August 29, 1920 Charles “Bird” Parker, Jr., jazz saxophonist and composer, was born in Kansas City, Kansas.
Parker began playing the saxophone at age 11 and by 1938 was touring nightclubs and other venues in the southwest. In 1939, Parker moved to New York City where on November 26, 1945 he led a recording session for the Savoy label, marketed as the “greatest jazz session ever”. During his career, Parker played a leading role in the development of bebop and his innovative approaches exercised enormous influence on his contemporaries. Parker died March 12, 1955.
The coroner who performed the autopsy mistakenly estimated Parker’s 34 year old body to be between 50 and 60 years of age. In 1979, Parker was posthumously inducted into the Big Band Hall of Fame, in 1984 he was honored with a Grammy Lifetime Achievement Award, in 1995 the United States Postal Service issued a commemorative postage stamp in his honor and in 2002 the Library of Congress honored his recording “Ko-Ko” (1945) by adding it to the National Recording Registry. Four of his recordings have been inducted into the Grammy Hall of Fame as having “qualitative or historical significance”.
A number of biographies have been written about Parker and in 1988 a biographical film, “Bird”, was released.

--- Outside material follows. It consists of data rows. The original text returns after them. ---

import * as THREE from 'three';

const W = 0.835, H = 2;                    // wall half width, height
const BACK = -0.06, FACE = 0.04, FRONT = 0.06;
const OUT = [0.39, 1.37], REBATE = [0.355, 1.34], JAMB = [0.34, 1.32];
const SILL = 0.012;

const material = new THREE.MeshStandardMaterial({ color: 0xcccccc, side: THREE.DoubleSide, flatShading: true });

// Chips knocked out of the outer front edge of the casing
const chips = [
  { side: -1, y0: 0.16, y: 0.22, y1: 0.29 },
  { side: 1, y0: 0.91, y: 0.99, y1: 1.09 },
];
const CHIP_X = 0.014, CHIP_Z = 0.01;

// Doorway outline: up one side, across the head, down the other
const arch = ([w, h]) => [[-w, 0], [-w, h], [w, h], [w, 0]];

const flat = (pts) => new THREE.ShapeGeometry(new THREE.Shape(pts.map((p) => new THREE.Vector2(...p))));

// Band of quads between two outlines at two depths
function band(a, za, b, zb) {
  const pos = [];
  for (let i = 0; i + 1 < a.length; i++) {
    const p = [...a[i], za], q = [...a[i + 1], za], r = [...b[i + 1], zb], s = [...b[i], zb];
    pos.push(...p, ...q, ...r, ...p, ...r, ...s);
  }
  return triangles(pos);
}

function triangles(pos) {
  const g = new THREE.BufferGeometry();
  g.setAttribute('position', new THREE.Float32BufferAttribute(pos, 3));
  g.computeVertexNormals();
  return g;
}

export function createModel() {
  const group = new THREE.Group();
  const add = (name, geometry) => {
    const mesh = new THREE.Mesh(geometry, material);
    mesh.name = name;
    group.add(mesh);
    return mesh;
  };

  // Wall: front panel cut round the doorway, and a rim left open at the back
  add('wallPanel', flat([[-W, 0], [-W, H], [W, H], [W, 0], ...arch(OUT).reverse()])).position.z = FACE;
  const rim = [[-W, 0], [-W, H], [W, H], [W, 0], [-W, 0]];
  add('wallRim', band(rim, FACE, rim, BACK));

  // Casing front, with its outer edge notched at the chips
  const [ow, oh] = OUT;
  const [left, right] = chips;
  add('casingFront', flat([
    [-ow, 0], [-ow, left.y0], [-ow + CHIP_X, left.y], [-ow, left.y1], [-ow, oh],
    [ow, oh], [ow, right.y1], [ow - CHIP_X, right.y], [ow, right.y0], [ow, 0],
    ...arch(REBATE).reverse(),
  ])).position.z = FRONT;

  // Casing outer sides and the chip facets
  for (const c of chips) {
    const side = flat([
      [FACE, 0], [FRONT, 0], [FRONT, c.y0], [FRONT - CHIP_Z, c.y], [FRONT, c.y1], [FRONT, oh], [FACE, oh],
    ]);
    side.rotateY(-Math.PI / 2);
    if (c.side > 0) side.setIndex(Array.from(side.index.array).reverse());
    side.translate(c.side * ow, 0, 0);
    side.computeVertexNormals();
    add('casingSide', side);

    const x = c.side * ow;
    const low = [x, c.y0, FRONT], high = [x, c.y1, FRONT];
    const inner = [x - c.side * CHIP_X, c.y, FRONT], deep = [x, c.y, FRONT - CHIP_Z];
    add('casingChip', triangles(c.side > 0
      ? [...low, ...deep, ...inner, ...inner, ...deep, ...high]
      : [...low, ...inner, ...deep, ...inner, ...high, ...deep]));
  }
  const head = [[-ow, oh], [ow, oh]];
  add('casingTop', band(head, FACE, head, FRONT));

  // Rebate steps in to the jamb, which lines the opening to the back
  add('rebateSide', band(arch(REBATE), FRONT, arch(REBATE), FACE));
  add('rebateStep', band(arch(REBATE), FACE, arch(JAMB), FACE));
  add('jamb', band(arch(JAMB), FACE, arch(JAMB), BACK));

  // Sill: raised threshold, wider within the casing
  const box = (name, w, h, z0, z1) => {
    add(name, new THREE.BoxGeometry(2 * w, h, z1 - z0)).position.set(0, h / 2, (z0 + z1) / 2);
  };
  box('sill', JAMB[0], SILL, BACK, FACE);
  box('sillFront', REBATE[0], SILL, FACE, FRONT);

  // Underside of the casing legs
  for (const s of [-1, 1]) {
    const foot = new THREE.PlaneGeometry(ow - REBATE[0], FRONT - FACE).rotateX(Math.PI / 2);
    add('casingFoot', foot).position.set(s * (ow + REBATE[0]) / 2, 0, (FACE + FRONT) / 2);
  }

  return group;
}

A memorial to Parker, featuring a 10 foot tall bronze head, is located in Kansas City near the American Jazz Museum.